_What to produce_
Read the material below. Count the lines containing "segments" and give that count alone.

_Task input_
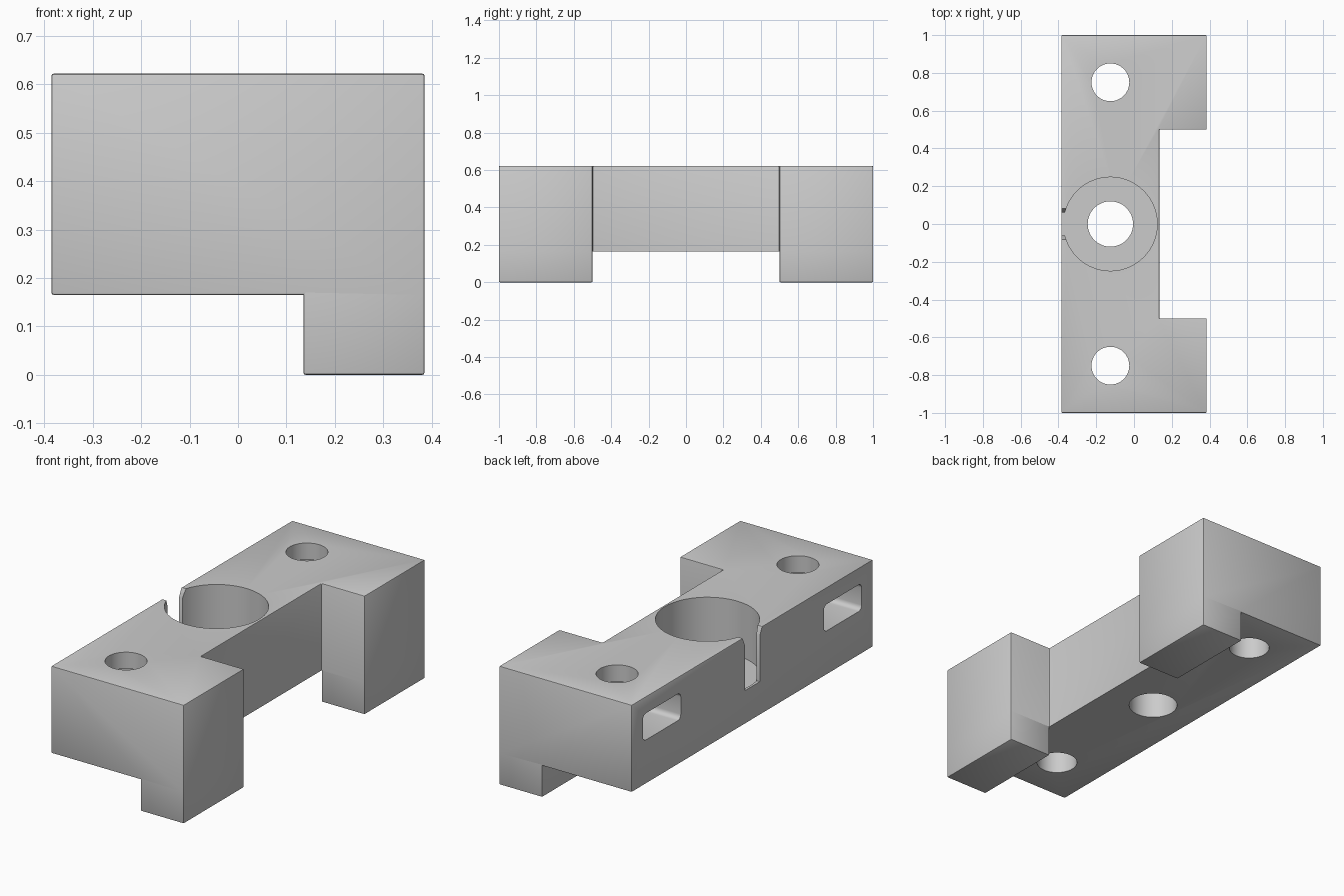
import bpy
import bmesh
from math import radians
from mathutils import Matrix, Vector

cube = bpy.data.objects.get("Cube")
if cube:
    bpy.data.objects.remove(cube, do_unlink=True)

HALF_X, HALF_Y, TOP = 0.385, 1.0, 0.622
STEP_X, STEP_Y, STEP_Z = 0.135, 0.5, 0.165   # inner corner of the legs
BORE_X = -0.125                              # line of the vertical holes

grey = bpy.data.materials.new("grey plastic")
grey.use_nodes = True
grey.diffuse_color = (0.6, 0.6, 0.6, 1)
grey.node_tree.nodes["Principled BSDF"].inputs["Base Color"].default_value = (0.6, 0.6, 0.6, 1)


def finish(name, bm):
    bmesh.ops.recalc_face_normals(bm, faces=bm.faces[:])
    mesh = bpy.data.meshes.new(name)
    bm.to_mesh(mesh)
    bm.free()
    mesh.materials.append(grey)
    obj = bpy.data.objects.new(name, mesh)
    bpy.context.collection.objects.link(obj)
    return obj


def extrude(bm, faces, dz, keep):
    new = bmesh.ops.extrude_face_region(bm, geom=faces, use_keep_orig=keep)["geom"]
    verts = [v for v in new if isinstance(v, bmesh.types.BMVert)]
    bmesh.ops.translate(bm, verts=verts, vec=(0, 0, dz))


def cylinder(name, y, radius, z0, z1):
    bm = bmesh.new()
    bmesh.ops.create_cone(bm, cap_ends=True, segments=64, radius1=radius, radius2=radius,
                          depth=z1 - z0,
                          matrix=Matrix.Translation((BORE_X, y, (z0 + z1) / 2)))
    return finish(name, bm)


def prism_x(name, profile, x0, x1, rounding=0):
    """Profile of (y, z) points pushed along x, with optional rounded long edges."""
    bm = bmesh.new()
    face = bm.faces.new([bm.verts.new((x0, y, z)) for y, z in profile])
    new = bmesh.ops.extrude_face_region(bm, geom=[face], use_keep_orig=True)["geom"]
    bmesh.ops.translate(bm, verts=[v for v in new if isinstance(v, bmesh.types.BMVert)],
                        vec=(x1 - x0, 0, 0))
    if rounding:
        long_edges = [e for e in bm.edges
                      if abs(e.verts[0].co.x - e.verts[1].co.x) > 0.01]
        bmesh.ops.bevel(bm, geom=long_edges, offset=rounding, segments=4,
                        profile=0.5, affect='EDGES')
    return finish(name, bm)


# Body: C-shaped plan raised to the top, then the two end pads pulled down as legs
bm = bmesh.new()
cells = [(-HALF_X, STEP_X, -HALF_Y, -STEP_Y), (-HALF_X, STEP_X, -STEP_Y, STEP_Y),
         (-HALF_X, STEP_X, STEP_Y, HALF_Y),
         (STEP_X, HALF_X, -HALF_Y, -STEP_Y), (STEP_X, HALF_X, STEP_Y, HALF_Y)]
for x0, x1, y0, y1 in cells:
    bm.faces.new([bm.verts.new((x, y, STEP_Z))
                  for x, y in ((x0, y0), (x1, y0), (x1, y1), (x0, y1))])
bmesh.ops.remove_doubles(bm, verts=bm.verts[:], dist=0.0001)
extrude(bm, bm.faces[:], TOP - STEP_Z, True)
pads = [f for f in bm.faces
        if f.calc_center_median().x > STEP_X
        and all(abs(v.co.z - STEP_Z) < 0.001 for v in f.verts)]
extrude(bm, pads, -STEP_Z, False)
bmesh.ops.recalc_face_normals(bm, faces=bm.faces[:])
bmesh.ops.dissolve_limit(bm, angle_limit=radians(1), verts=bm.verts[:], edges=bm.edges[:])
body = finish("bracket_body", bm)

bevel = body.modifiers.new("edge_softening", 'BEVEL')
bevel.width = 0.005
bevel.segments = 2
bevel.limit_method = 'ANGLE'

# Cutters: central hole with wide counterbore, thin wall opening with flared lips
cutters = [
    cylinder("counterbore_cutter", 0, 0.248, 0.335, 0.8),
    cylinder("centre_hole_cutter", 0, 0.12, -0.1, 0.7),
    prism_x("wall_opening_cutter",
            [(-0.062, 0.34), (0.062, 0.34), (0.062, 0.58), (0.085, 0.63), (0.085, 0.7),
             (-0.085, 0.7), (-0.085, 0.63), (-0.062, 0.58)], -0.5, -0.3),
]
# Screw holes and the side pockets that meet them
for side, y in (("front", -0.75), ("back", 0.75)):
    cutters.append(cylinder(side + "_screw_hole_cutter", y, 0.1, -0.1, 0.8))
    w = 0.157
    cutters.append(prism_x(side + "_pocket_cutter",
                           [(y - w, 0.395), (y + w, 0.395), (y + w, 0.535), (y - w, 0.535)],
                           -0.5, 0.03, 0.025))

for cutter in cutters:
    cutter.hide_render = True
    cut = body.modifiers.new(cutter.name, 'BOOLEAN')
    cut.operation = 'DIFFERENCE'
    cut.solver = 'EXACT'
    cut.object = cutter

# Bake the cuts and drop the helpers
bpy.context.view_layer.update()
graph = bpy.context.evaluated_depsgraph_get()
baked = bpy.data.meshes.new_from_object(body.evaluated_get(graph))
body.modifiers.clear()
body.data = baked
for cutter in cutters:
    bpy.data.objects.remove(cutter, do_unlink=True)

# Smooth bores, crisp edges
bpy.ops.object.select_all(action='DESELECT')
body.select_set(True)
bpy.context.view_layer.objects.active = body
bpy.ops.object.shade_smooth_by_angle(angle=radians(25))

_Exercise solution_
3